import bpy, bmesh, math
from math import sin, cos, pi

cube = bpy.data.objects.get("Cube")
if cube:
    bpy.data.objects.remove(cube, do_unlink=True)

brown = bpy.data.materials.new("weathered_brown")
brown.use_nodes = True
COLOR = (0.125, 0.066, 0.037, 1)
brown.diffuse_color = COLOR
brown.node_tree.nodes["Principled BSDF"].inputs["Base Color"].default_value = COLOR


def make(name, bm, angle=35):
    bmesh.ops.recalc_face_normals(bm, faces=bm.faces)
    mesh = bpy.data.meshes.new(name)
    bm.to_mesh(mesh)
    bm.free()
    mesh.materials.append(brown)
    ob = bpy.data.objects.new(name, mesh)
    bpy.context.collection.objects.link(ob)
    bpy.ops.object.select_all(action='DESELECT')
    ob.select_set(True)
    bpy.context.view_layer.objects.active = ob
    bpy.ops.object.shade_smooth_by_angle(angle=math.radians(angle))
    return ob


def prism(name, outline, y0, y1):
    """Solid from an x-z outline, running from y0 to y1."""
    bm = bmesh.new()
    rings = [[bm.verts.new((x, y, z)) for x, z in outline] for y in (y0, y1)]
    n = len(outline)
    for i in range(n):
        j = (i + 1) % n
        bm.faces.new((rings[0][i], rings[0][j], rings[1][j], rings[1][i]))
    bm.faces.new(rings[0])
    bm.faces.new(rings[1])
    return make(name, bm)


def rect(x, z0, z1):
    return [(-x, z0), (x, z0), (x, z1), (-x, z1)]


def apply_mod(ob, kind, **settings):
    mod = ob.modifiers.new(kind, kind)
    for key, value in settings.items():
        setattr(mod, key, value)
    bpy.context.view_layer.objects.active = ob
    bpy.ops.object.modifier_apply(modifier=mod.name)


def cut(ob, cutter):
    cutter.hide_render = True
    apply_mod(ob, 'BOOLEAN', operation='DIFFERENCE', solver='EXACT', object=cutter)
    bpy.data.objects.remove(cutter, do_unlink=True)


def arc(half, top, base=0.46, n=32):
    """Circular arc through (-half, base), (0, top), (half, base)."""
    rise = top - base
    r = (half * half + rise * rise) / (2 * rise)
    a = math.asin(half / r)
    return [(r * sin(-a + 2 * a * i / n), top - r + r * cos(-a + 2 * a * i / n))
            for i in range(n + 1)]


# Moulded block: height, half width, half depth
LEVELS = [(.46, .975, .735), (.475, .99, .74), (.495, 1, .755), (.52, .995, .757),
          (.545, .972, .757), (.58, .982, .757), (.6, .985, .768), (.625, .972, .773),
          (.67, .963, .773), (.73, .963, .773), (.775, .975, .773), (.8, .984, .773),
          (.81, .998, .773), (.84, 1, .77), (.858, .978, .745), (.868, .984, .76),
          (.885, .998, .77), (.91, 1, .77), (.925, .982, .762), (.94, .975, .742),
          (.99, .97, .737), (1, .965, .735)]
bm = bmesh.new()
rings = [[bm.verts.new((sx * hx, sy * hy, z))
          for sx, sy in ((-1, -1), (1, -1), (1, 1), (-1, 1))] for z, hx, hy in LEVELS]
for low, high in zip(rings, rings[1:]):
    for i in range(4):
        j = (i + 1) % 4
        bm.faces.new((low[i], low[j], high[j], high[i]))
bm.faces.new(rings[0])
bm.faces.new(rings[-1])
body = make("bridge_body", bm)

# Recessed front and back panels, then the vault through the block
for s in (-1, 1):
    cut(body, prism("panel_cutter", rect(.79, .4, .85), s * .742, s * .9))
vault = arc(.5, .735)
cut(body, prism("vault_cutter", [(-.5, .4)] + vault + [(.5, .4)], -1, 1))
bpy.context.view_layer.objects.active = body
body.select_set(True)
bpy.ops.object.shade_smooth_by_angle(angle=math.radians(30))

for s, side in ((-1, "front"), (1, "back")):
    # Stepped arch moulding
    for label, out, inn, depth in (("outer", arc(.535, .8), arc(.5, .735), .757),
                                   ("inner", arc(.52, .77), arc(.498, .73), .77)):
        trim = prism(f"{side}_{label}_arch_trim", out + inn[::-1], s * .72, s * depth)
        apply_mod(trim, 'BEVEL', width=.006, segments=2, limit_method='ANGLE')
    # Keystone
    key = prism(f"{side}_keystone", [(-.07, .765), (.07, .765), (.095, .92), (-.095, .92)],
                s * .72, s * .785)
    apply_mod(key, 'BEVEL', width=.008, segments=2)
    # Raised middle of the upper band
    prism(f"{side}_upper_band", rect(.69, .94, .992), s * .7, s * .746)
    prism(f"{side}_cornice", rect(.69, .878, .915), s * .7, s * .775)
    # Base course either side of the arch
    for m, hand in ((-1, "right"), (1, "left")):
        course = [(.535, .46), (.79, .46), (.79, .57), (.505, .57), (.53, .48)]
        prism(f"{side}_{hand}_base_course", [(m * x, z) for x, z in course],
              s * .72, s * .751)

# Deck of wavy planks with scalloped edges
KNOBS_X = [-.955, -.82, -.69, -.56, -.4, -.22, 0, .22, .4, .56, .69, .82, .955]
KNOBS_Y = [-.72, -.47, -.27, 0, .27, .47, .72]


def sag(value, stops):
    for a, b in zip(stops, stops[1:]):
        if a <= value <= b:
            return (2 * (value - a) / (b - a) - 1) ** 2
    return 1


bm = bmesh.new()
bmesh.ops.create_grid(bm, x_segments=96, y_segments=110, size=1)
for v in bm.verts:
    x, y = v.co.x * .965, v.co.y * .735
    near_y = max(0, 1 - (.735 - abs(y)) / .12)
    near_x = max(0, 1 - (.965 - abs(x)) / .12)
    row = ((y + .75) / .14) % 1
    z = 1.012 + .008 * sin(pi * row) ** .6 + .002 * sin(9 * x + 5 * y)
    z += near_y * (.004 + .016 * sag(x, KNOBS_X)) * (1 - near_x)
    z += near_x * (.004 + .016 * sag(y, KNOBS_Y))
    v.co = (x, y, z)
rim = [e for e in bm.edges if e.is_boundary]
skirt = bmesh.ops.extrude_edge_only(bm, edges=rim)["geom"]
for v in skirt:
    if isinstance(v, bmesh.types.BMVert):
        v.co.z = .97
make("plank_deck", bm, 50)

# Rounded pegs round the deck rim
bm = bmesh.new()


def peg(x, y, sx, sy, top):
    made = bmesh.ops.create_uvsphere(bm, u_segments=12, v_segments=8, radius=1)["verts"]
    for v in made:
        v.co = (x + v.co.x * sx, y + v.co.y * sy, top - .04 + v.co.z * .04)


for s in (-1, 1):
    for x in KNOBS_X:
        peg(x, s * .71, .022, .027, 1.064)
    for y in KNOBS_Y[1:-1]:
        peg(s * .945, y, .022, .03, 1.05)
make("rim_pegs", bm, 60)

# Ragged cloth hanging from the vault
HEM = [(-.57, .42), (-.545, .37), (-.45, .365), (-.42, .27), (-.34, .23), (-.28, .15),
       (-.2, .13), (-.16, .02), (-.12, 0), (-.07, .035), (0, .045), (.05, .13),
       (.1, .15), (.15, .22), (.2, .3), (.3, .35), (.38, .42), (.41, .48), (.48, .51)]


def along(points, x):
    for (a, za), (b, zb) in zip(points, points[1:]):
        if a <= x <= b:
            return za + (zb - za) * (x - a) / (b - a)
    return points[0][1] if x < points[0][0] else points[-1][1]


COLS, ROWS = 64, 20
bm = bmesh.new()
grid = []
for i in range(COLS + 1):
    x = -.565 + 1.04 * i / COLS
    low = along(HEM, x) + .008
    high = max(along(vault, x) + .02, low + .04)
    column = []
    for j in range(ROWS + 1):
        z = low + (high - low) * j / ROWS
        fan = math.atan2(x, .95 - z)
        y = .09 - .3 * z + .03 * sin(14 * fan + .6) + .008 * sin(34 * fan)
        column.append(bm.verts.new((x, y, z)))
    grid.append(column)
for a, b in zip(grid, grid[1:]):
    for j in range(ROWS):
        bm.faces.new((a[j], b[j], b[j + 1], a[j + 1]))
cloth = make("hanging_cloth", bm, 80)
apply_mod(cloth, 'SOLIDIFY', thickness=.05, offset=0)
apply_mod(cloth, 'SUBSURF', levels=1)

**Task instructions**
What lines above contain the string "bmesh"? Copy all of them.

**Reply**
import bpy, bmesh, math
    bmesh.ops.recalc_face_normals(bm, faces=bm.faces)
    bm = bmesh.new()
bm = bmesh.new()
bm = bmesh.new()
bmesh.ops.create_grid(bm, x_segments=96, y_segments=110, size=1)
skirt = bmesh.ops.extrude_edge_only(bm, edges=rim)["geom"]
    if isinstance(v, bmesh.types.BMVert):
bm = bmesh.new()
    made = bmesh.ops.create_uvsphere(bm, u_segments=12, v_segments=8, radius=1)["verts"]
bm = bmesh.new()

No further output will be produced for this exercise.